In the spring of 1975 a singer, songwriter and keyboardist Michael McDonald joined the group, and became an important part of their sound. Takin’ It to the Streets had a softer rock and blue-eyed soul sound, emphasizing keyboards and horns and subtler, more syncopated rhythms. Their electric guitar-based rock and roll sound fell by the wayside. This new sound made them a crossover pop-R&B-rock sensation, which also put their name on the charts more frequently.
By 1978 their most successful album, Minute by Minute was released. It spent five weeks at the top of the music charts and was on heavy rotation on radio stations for two solid years. “What a Fool Believes,” written by McDonald and Kenny Loggins, was the band’s second No 1 single on the Billboard chart. In 1980 the song received a Grammy Award for Record of the Year, and The Doobie Brothers received another Grammy for Pop Vocal Performance by a Group.
The next decade brought more albums, including One Step Closer, which was certified Platinum, and produced the Top 10 hit, “Real Love.” Shortly after that the group elected to disband, and the Farewell Tour took place in 1982. After a five-year hibernation, the group reformed and successful reunions took place.
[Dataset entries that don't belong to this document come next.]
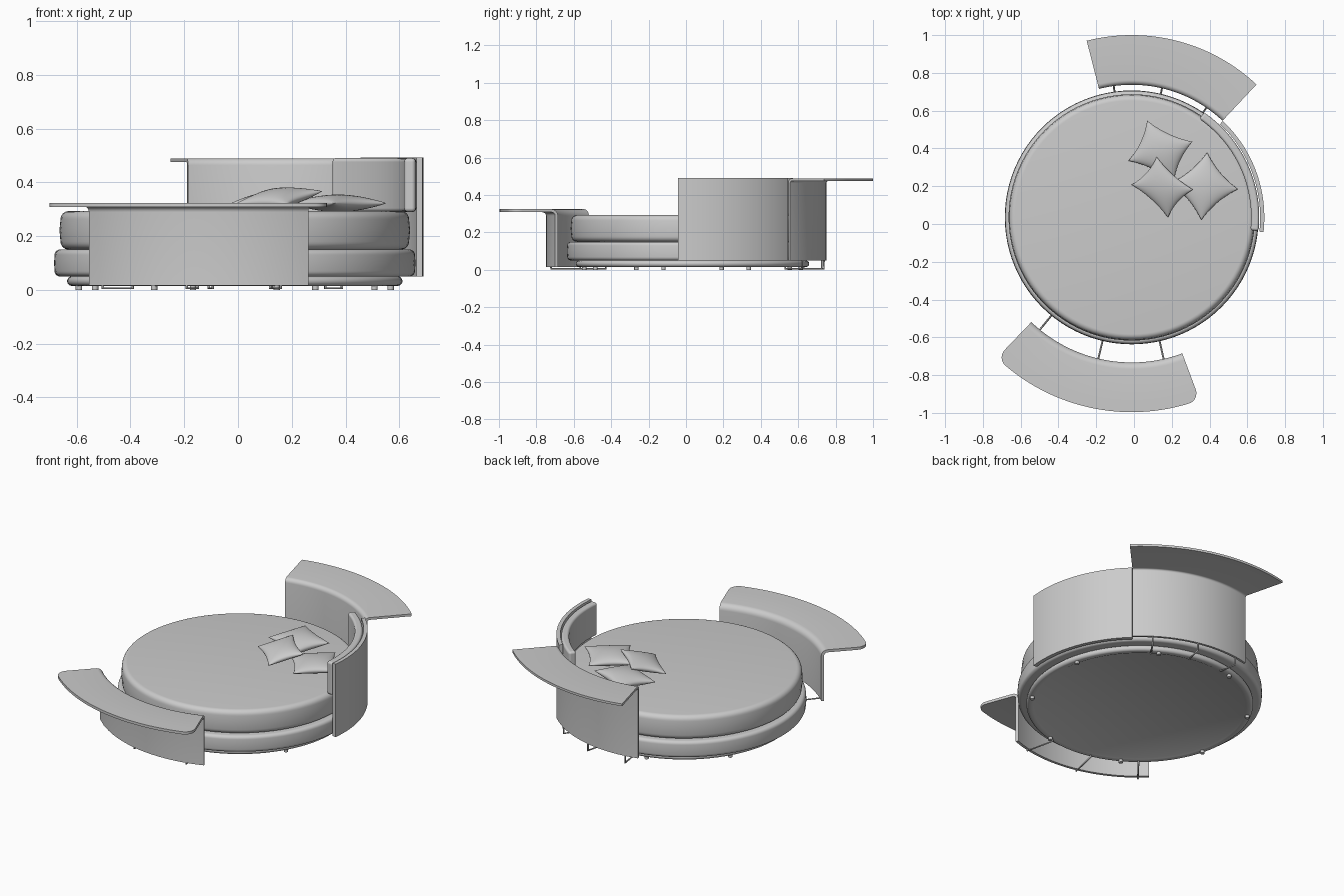
import bpy, bmesh, math
from mathutils import Matrix, Vector

if "Cube" in bpy.data.objects:
    bpy.data.objects.remove(bpy.data.objects["Cube"])

CX, CY = -0.012, 0.035   # common centre of all the round parts


def finish(name, bm, angle=40):
    bmesh.ops.recalc_face_normals(bm, faces=bm.faces)
    me = bpy.data.meshes.new(name)
    bm.to_mesh(me)
    bm.free()
    ob = bpy.data.objects.new(name, me)
    bpy.context.collection.objects.link(ob)
    me.shade_smooth()
    me.set_sharp_from_angle(angle=math.radians(angle))
    return ob


def polar(r, a, z):
    return Vector((CX + r * math.cos(a), CY + r * math.sin(a), z))


def lathe(name, profile, n=96):
    # profile of (r, z) from bottom to top, closed by flat caps
    bm = bmesh.new()
    rings = [[bm.verts.new(polar(r, math.tau * i / n, z)) for i in range(n)] for r, z in profile]
    for p, q in zip(rings, rings[1:]):
        for i in range(n):
            j = (i + 1) % n
            bm.faces.new((p[i], p[j], q[j], q[i]))
    bm.faces.new(rings[0])
    bm.faces.new(rings[-1])
    return finish(name, bm)


def rounded_disc(name, r, z0, z1, c, bulge=0.0):
    pts = []
    for k in range(7):
        t = -math.pi / 2 + k * math.pi / 12
        pts.append((r - bulge - c + c * math.cos(t), z0 + c + c * math.sin(t)))
    pts.append((r, (z0 + z1) / 2))
    for k in range(7):
        t = k * math.pi / 12
        pts.append((r - bulge - c + c * math.cos(t), z1 - c + c * math.sin(t)))
    return lathe(name, pts)


def arc_sweep(name, side_a, side_b, a0, a1, n=40, corner=0.0):
    # sweep a strip-shaped section, two matching lists of (r, z), about the centre
    a0, a1 = math.radians(a0), math.radians(a1)
    rmax = max(r for r, z in side_a + side_b)
    loop = side_a + side_b[::-1]
    m, h = len(loop), len(side_a)
    bm = bmesh.new()
    rings = []
    for r, z in loop:
        d = r - (rmax - corner)
        inset = 0.0
        if corner and d > 0:
            inset = (corner - math.sqrt(max(corner ** 2 - d ** 2, 0))) / r
        rings.append([bm.verts.new(polar(r, a0 + inset + (a1 - a0 - 2 * inset) * i / n, z))
                      for i in range(n + 1)])
    for k in range(m):
        p, q = rings[k], rings[(k + 1) % m]
        for i in range(n):
            bm.faces.new((p[i], p[i + 1], q[i + 1], q[i]))
    for e in (0, n):
        for k in range(h - 1):
            bm.faces.new((rings[k][e], rings[k + 1][e], rings[m - 2 - k][e], rings[m - 1 - k][e]))
    return finish(name, bm)


def bent_table(name, rin, rout, z0, z1, t, bend, a0, a1, corner=0.0):
    # upright panel that bends outwards into a table top
    a, b = [(rin, z0)], [(rin + t, z0)]
    for k in range(7):
        th = math.pi - k * math.pi / 12
        c, s = math.cos(th), math.sin(th)
        a.append((rin + bend + bend * c, z1 - bend + bend * s))
        b.append((rin + bend + (bend - t) * c, z1 - bend + (bend - t) * s))
    rs = [rout - corner + corner * math.sin(k * math.pi / 16) for k in range(9)] if corner else [rout]
    for r in rs:
        a.append((r, z1))
        b.append((r, z1 - t))
    return arc_sweep(name, a, b, a0, a1, corner=corner)


def rod(name, points, radius=0.005):
    cu = bpy.data.curves.new(name, 'CURVE')
    cu.dimensions = '3D'
    cu.bevel_depth = radius
    cu.bevel_resolution = 2
    cu.use_fill_caps = True
    sp = cu.splines.new('POLY')
    sp.points.add(len(points) - 1)
    for p, co in zip(sp.points, points):
        p.co = (*co, 1)
    bpy.context.collection.objects.link(bpy.data.objects.new(name, cu))


def pillow(name, loc, w, d, t, turn, tilt):
    n = 20
    m = (Matrix.Translation(loc) @ Matrix.Rotation(math.radians(turn), 4, 'Z')
         @ Matrix.Rotation(math.radians(tilt), 4, 'X'))
    bm = bmesh.new()
    for s in (1, -1):
        g = []
        for i in range(n + 1):
            row = []
            for j in range(n + 1):
                u = -math.cos(math.pi * i / n)
                v = -math.cos(math.pi * j / n)
                h = t / 2 * ((1 - u * u) * (1 - v * v)) ** 0.45
                x = u * w / 2 * (1 - 0.13 * (1 - v * v))
                y = v * d / 2 * (1 - 0.13 * (1 - u * u))
                row.append(bm.verts.new(m @ Vector((x, y, s * h))))
            g.append(row)
        for i in range(n):
            for j in range(n):
                bm.faces.new((g[i][j], g[i + 1][j], g[i + 1][j + 1], g[i][j + 1]))
    bmesh.ops.remove_doubles(bm, verts=bm.verts, dist=1e-5)
    return finish(name, bm, 80)


# base plinth: rounded ring with a slightly recessed underside
base = [(0.575, 0.022), (0.585, 0.017)]
base += [(0.606 + 0.0175 * math.cos(t), 0.0325 + 0.0175 * math.sin(t))
         for t in [-math.pi / 2 + k * math.pi / 10 for k in range(11)]]
lathe("base_plinth", base)

# two stacked round cushions
rounded_disc("lower_mattress", 0.672, 0.05, 0.15, 0.02, 0.002)
rounded_disc("upper_mattress", 0.652, 0.15, 0.293, 0.03, 0.004)

# small feet under the plinth
for k in range(8):
    a = math.radians(15 + 45 * k)
    rod(f"foot_{k + 1}", [polar(0.6, a, 0), polar(0.6, a, 0.03)], 0.012)

# front and back tables
bent_table("front_table", 0.768, 1.031, 0.016, 0.324, 0.016, 0.035, 226.2, 290.4, corner=0.06)
bent_table("back_table", 0.702, 0.965, 0.05, 0.489, 0.014, 0.025, 46.8, 104.3)

# backrest shell and its padding
arc_sweep("backrest_panel", [(0.68, 0.05), (0.68, 0.492)], [(0.702, 0.05), (0.702, 0.492)], -6.4, 46.6)
pad = arc_sweep("backrest_pad", [(0.632, 0.29), (0.632, 0.49)], [(0.675, 0.29), (0.675, 0.49)], -6.2, 55.5)
pad.data.shade_smooth()
bev = pad.modifiers.new("round", 'BEVEL')
bev.width = 0.014
bev.segments = 4
bev.limit_method = 'ANGLE'
bev.angle_limit = math.radians(40)
bev.harden_normals = True

# floor rods that tie the tables to the base
for k in range(3):
    a = math.radians(230.7 + 26 * k)
    rod(f"front_rod_{k + 1}", [polar(0.6, a, 0.03), polar(0.6, a, 0.006),
                               polar(0.776, a, 0.006), polar(0.776, a, 0.03)])
    a = math.radians(55.8 + 21 * k)
    rod(f"back_rod_{k + 1}", [polar(0.6, a, 0.03), polar(0.6, a, 0.006),
                              polar(0.709, a, 0.006), polar(0.709, a, 0.06)])

# loose pillows
pillow("pillow_back", (0.14, 0.385, 0.328), 0.265, 0.235, 0.075, -25, 4)
pillow("pillow_front", (0.15, 0.195, 0.342), 0.26, 0.205, 0.065, -42, 14)
pillow("pillow_right", (0.372, 0.2, 0.322), 0.255, 0.255, 0.065, -50, 0)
Their popularity continues, with the group providing the half-time entertainment for the FedEx Orange Bowl football game on January 1, 2009. For further information, visit their official website at www.doobiebrothers.net.